Iran has been warned it could face diplomatic or economic sanctions if it breaches the terms of its nuclear deal.
Tehran has indicated it will break the uranium stockpile limit set by the deal in the next 10 days.
Downing Street said “all options” would be examined if Iran breached the terms of the Joint Comprehensive Plan of Action (JCPOA) deal.
The deal has looked increasingly unstable since Donald Trump pulled the United States out of it.
The latest development comes at a time of heightened tension in the region following the attacks on two oil tankers, which the US and UK have blamed on Iran’s military.
Behrouz Kamalvandi, a spokesman for Iran’s atomic agency, said the country needed to increase uranium enrichment levels up to 20% – only one step away from weapons-grade material.
In response, the Prime Minister’s official spokesman said: “We have been clear about our concern at Iranian plans to reduce compliance with the JCPOA.
“Should Iran cease meeting its nuclear commitments, we would then look at all options available to us.”
Foreign Secretary Jeremy Hunt has warned there is a “great risk” of a drift to war due to Iran’s activities in the region following the attacks last week in the Gulf on two oil tankers.
Tehran has strongly denied being responsible for the attacks, but Downing Street said it was “almost certain” Iran was to blame.
I condemn yesterday’s attacks on vessels in the Gulf of Oman.
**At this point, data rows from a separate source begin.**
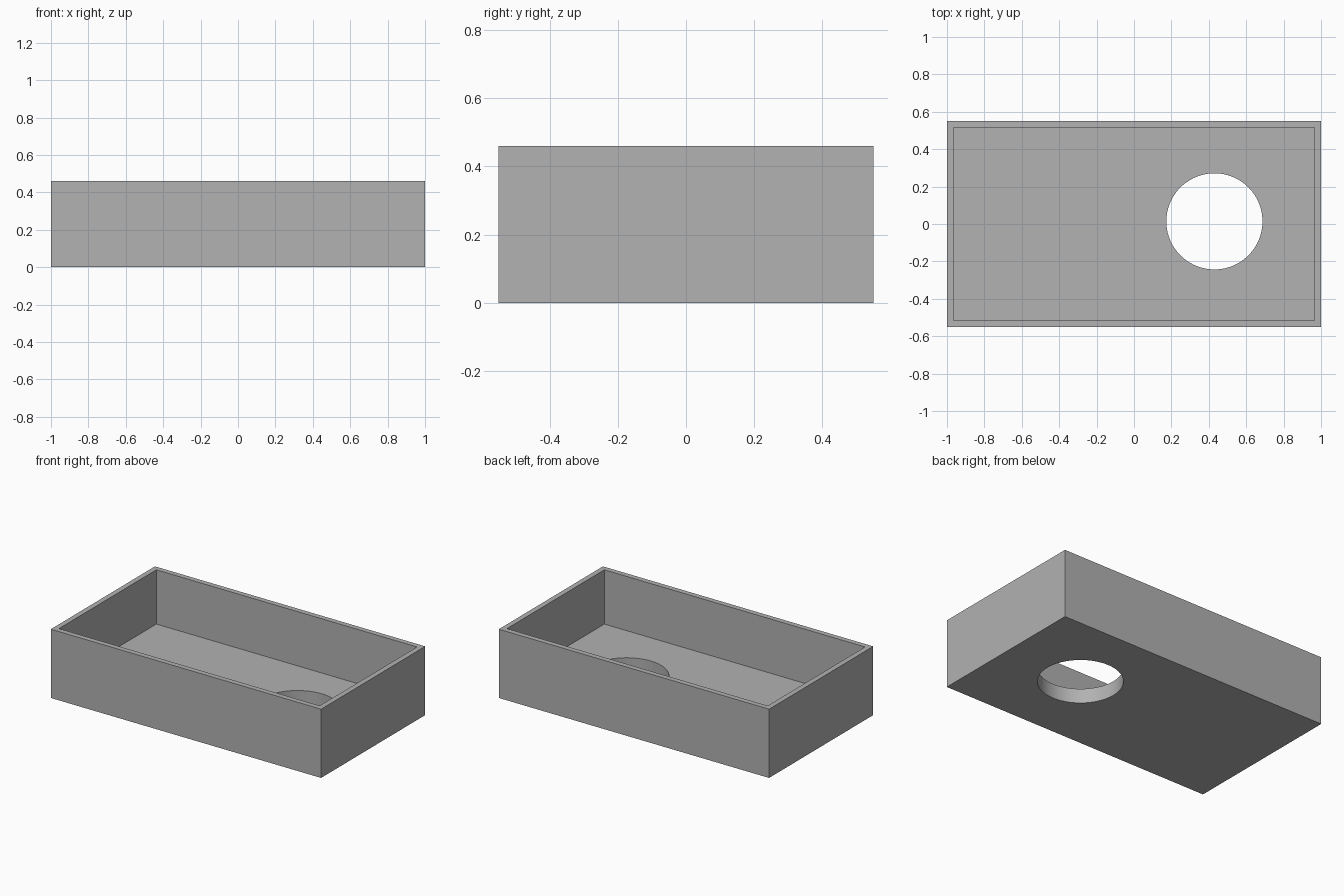
import bpy
import bmesh
from mathutils import Matrix

LENGTH, WIDTH, HEIGHT = 2.0, 1.1, 0.46
WALL, FLOOR = 0.05, 0.097
HOLE_X, HOLE_Y, HOLE_R = 0.43, 0.014, 0.257

default = bpy.data.objects.get("Cube")
if default:
    bpy.data.objects.remove(default, do_unlink=True)

# Plain grey material
grey = bpy.data.materials.new("grey")
grey.use_nodes = True
color = (0.445, 0.445, 0.445, 1)
grey.diffuse_color = color
grey.node_tree.nodes["Principled BSDF"].inputs["Base Color"].default_value = color


def new_object(name, bm):
    mesh = bpy.data.meshes.new(name)
    bm.to_mesh(mesh)
    bm.free()
    mesh.materials.append(grey)
    obj = bpy.data.objects.new(name, mesh)
    bpy.context.collection.objects.link(obj)
    return obj


# Open tray: a block whose top is inset for the rim and pushed down to the floor
bm = bmesh.new()
bmesh.ops.create_cube(bm, size=1, matrix=Matrix.Translation((0, 0, HEIGHT / 2))
                      @ Matrix.Diagonal((LENGTH, WIDTH, HEIGHT, 1)))
bm.normal_update()
top = max(bm.faces, key=lambda f: f.calc_center_median().z)
bmesh.ops.inset_individual(bm, faces=[top], thickness=WALL)
inner = bmesh.ops.extrude_discrete_faces(bm, faces=[top])["faces"]
bmesh.ops.translate(bm, verts=inner[0].verts, vec=(0, 0, FLOOR - HEIGHT))
bmesh.ops.recalc_face_normals(bm, faces=bm.faces)
tray = new_object("tray", bm)

# Round opening through the floor
bm = bmesh.new()
bmesh.ops.create_cone(bm, cap_ends=True, segments=96, radius1=HOLE_R, radius2=HOLE_R,
                      depth=4 * FLOOR, matrix=Matrix.Translation((HOLE_X, HOLE_Y, 0)))
cutter = new_object("hole_cutter", bm)
cutter.hide_render = True

cut = tray.modifiers.new("floor_hole", "BOOLEAN")
cut.operation = "DIFFERENCE"
cut.solver = "EXACT"
cut.object = cutter

bpy.ops.object.select_all(action="DESELECT")
bpy.context.view_layer.objects.active = tray
tray.select_set(True)
bpy.ops.object.modifier_apply(modifier=cut.name)
bpy.data.objects.remove(cutter, do_unlink=True)
bpy.ops.object.shade_smooth_by_angle()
UK’s assessment concludes that responsibility for the attacks almost certainly lies with Iran. These latest attacks build on a pattern of destabilising Iranian behaviour and pose a serious danger to the region
— Jeremy Hunt (@Jeremy_Hunt) June 14, 2019
The Americans have accused Iran of using limpet mines to target the tankers, pointing to video footage said to show Iranian Revolutionary Guard troops removing an unexploded mine from one of the vessels.
In recent weeks, the US has sent an aircraft carrier strike group and other military assets to the region in what the military says is defensive posturing aimed at Iranian deterrence.
The UK also has a military presence in the Gulf, although in response to reports of Royal Marines heading to the region officials stressed this was a pre-planned training exercise rather than a response to Tehran.
Officials have been meeting in Whitehall to consider the tensions in the region following the attacks on two oil tankers last week.
The Prime Minister’s official spokesman said the UK position remained that it was “almost certain that the Iranian Revolutionary Guard corps attacked the two tankers”.
“No other state or non-state actor could plausibly have been responsible,” the spokesman said.
“These latest attacks build on a pattern of destabilising Iranian behaviour and pose a serious danger to the region.
“That is why we have called on Iran to cease all forms of destabilising activity.”
The spokesman said there was “recent precedent for attacks by Iran against oil tankers” but stressed “the UK remains in close co-ordination with our international partners to find diplomatic solutions to de-escalate tensions”.
He added: “Unintended escalation would not be in any party’s interests.”
The UK had “a number of military assets in the region, including at our new naval base in Bahrain and our facility in Oman”.